Colorado’s middle school students fell short on the test known as “the nation’s report card,” according to data released today on the 2013 tests.
Fourth graders posted statistically significant increases in both reading and math on the National Assessment of Educational Progress, an assessment given to fourth- and eighth-graders across the country every two years.
Colorado students’ scores on eighth grade math dipped by two points, compared with 2011. By contrast, the national average was a one point increase. Eighth grade reading scores showed no change in Colorado, compared with a national average increase of two points.
States historically see gains at the fourth grade level, said Jack Buckley, the commissioner of the National Center for Education Statistics, which administers the NAEP. Eighth grade gains are more difficult, a trend maintained by Colorado’s scores but bucked by the nation at large. Eighth grade reading posted the highest gains nation-wide, with states moving on average two points. California showed the most growth, with students scoring on average seven points better than in 2011.
Until the implementation of Common Core State Standards, NAEP has been the only way to compare student performance across states with vastly different standards for their own tests. But even as more states align their tests to common standards, Buckley argued that the tests will remain relevant, given how many variations remain and the importance of NAEP’s long-term data collection.
“If everything is changing, we’re going to be the only time series people can use to make comparisons,” Buckley said.
Across the country, Tennessee, Hawaii, and the District of Columbia saw the biggest across-the-board gains, though scores for Washington, D.C. especially, still rank among the nation’s lowest. Tennessee and D.C. saw unusually dramatic gains across both grades and subjects.
“You’d like to see some steady improvement across subjects, though generally seeing an increase in all subject-grade combinations is very rare,” said Buckley.
“It’s hard to move the needle on all four grades and subjects unless you’re really doing something,” Buckley said.
Eric Hanushek, a senior fellow at the Hoover Institution of Stanford University, said the overall picture remained discouraging, with scores across the country improving less quickly than they have in the past.
“The gains since 2009 have been basically half the pace that they were 2000 to 2009,” he said.
Some of the national results bucked recent trends. In the past, much of the score increases have been attributed to the lowest-performing students catching up with their peers. This year, Buckley noted that a big chunk of states’ gains came from high-performing students pulling further ahead.
Today’s data breaks down by state but district-level results will come out in December. As for Colorado, here’s a more detailed breakdown of the scores:
- Achievement gap: Colorado’s achievement gap between white and Hispanic students remains larger than the national average in both levels of math testing. However, it did narrow significantly on fourth grade reading. Between white and black students, the gap on eighth grade reading, which grew this year, is also wider than the national average.

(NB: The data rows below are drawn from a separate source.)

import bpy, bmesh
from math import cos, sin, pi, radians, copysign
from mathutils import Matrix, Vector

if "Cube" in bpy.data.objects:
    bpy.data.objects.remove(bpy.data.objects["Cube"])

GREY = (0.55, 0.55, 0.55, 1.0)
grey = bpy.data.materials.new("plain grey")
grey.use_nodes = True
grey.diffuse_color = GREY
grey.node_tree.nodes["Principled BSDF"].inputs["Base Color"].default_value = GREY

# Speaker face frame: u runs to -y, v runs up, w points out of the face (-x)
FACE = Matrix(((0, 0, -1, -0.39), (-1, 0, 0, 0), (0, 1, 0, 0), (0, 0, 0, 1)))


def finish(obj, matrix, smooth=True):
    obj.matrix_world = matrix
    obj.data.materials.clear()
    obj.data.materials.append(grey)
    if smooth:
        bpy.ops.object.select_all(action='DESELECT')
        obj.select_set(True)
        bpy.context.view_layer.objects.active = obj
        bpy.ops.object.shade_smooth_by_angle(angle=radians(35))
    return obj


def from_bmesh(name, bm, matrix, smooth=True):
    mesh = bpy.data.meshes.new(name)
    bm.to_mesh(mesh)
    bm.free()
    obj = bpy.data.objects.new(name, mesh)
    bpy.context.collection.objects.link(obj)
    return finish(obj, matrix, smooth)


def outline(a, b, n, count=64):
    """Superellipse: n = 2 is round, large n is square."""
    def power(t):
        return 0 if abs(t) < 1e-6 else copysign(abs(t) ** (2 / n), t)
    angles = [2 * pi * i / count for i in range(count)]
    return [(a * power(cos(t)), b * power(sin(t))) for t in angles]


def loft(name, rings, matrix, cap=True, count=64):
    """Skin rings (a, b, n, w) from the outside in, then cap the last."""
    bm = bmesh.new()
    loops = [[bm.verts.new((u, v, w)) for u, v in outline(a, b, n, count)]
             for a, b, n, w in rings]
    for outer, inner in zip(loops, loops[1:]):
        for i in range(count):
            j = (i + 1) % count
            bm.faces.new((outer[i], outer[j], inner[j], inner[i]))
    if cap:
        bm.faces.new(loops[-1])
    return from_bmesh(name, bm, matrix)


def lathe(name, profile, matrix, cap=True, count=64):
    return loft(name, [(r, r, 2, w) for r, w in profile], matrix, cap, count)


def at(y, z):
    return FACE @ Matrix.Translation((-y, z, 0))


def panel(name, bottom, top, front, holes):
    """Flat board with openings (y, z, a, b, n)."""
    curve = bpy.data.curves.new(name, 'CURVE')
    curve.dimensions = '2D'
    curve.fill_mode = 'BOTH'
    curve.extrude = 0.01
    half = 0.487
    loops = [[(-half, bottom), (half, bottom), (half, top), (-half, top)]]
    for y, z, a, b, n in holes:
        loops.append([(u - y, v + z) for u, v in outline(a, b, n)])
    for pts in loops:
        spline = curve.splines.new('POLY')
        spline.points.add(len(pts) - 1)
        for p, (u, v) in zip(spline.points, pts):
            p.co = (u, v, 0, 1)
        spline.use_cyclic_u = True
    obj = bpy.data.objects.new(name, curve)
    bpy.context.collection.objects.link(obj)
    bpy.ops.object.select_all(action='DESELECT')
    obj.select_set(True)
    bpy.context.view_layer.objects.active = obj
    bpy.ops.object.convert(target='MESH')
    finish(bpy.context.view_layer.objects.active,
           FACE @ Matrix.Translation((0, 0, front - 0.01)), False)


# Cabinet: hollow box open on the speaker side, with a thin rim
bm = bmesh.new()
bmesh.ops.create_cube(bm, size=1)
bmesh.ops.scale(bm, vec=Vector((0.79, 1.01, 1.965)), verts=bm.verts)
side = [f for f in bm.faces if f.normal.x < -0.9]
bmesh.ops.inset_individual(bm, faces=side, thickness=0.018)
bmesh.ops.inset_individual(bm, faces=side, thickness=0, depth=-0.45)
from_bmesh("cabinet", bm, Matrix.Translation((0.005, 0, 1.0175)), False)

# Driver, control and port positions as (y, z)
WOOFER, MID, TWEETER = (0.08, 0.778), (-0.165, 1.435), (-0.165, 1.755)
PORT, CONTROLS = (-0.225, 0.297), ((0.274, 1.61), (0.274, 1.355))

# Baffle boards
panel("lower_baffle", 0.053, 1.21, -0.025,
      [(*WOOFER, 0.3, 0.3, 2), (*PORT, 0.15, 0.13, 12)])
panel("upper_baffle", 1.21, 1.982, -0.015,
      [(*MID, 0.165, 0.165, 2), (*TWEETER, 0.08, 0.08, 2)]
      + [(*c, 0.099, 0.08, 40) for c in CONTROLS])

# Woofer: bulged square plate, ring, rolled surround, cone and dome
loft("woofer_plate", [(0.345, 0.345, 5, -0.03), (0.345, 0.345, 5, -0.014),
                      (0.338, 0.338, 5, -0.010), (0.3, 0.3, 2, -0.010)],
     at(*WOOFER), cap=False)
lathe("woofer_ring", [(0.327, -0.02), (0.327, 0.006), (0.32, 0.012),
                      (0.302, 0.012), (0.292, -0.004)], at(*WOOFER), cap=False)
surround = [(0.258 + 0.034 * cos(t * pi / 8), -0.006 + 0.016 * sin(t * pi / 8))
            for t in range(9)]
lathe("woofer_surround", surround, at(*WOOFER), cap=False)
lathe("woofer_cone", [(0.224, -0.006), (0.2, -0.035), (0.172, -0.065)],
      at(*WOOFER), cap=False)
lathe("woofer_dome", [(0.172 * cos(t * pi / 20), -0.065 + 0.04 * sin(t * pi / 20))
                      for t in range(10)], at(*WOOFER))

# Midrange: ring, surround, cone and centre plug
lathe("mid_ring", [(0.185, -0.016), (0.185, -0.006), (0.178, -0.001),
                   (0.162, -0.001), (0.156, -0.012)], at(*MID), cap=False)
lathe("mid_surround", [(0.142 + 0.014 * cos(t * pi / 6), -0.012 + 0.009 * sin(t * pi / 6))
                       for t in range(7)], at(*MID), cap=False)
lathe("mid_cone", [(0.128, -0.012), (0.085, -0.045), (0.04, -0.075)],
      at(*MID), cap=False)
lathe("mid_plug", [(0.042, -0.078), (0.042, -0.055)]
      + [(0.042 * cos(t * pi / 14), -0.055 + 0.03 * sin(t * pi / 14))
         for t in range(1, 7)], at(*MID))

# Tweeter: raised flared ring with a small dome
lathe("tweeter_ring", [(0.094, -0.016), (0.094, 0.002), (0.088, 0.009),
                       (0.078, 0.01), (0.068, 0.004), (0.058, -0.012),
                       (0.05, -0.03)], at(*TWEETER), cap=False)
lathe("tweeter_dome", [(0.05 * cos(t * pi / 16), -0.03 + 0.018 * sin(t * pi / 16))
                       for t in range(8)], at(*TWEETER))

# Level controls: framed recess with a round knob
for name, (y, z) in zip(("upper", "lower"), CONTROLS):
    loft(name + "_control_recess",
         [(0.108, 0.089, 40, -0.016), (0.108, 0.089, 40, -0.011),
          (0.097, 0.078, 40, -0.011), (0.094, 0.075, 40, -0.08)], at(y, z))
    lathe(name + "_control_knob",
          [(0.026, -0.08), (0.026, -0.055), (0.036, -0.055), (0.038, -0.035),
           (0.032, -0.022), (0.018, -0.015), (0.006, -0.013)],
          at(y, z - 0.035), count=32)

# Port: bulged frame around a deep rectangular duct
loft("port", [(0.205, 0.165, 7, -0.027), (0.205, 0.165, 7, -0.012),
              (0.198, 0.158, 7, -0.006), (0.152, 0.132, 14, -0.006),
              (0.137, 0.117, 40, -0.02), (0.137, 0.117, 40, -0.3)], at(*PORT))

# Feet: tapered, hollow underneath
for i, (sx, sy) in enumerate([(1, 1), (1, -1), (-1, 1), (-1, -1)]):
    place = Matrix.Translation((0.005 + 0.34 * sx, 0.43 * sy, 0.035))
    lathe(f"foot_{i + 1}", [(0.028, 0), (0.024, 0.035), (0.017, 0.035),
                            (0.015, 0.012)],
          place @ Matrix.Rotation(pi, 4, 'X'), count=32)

- Reading performance: 40 percent of Colorado students scored proficient or better on reading in both fourth and eighth grades. That’s nearly half the percent of students who scored proficient or better, according to the state’s testing (for third through tenth graders, 73 percent scored proficient or better).
- Math performance: 50 percent of fourth graders and 42 percent of eighth graders scored proficient or better the NAEP in math. That’s compared with 72 percent of third through tenth graders who score proficient or better on the state’s testing.
For more details on Colorado and the nation’s performance, click here.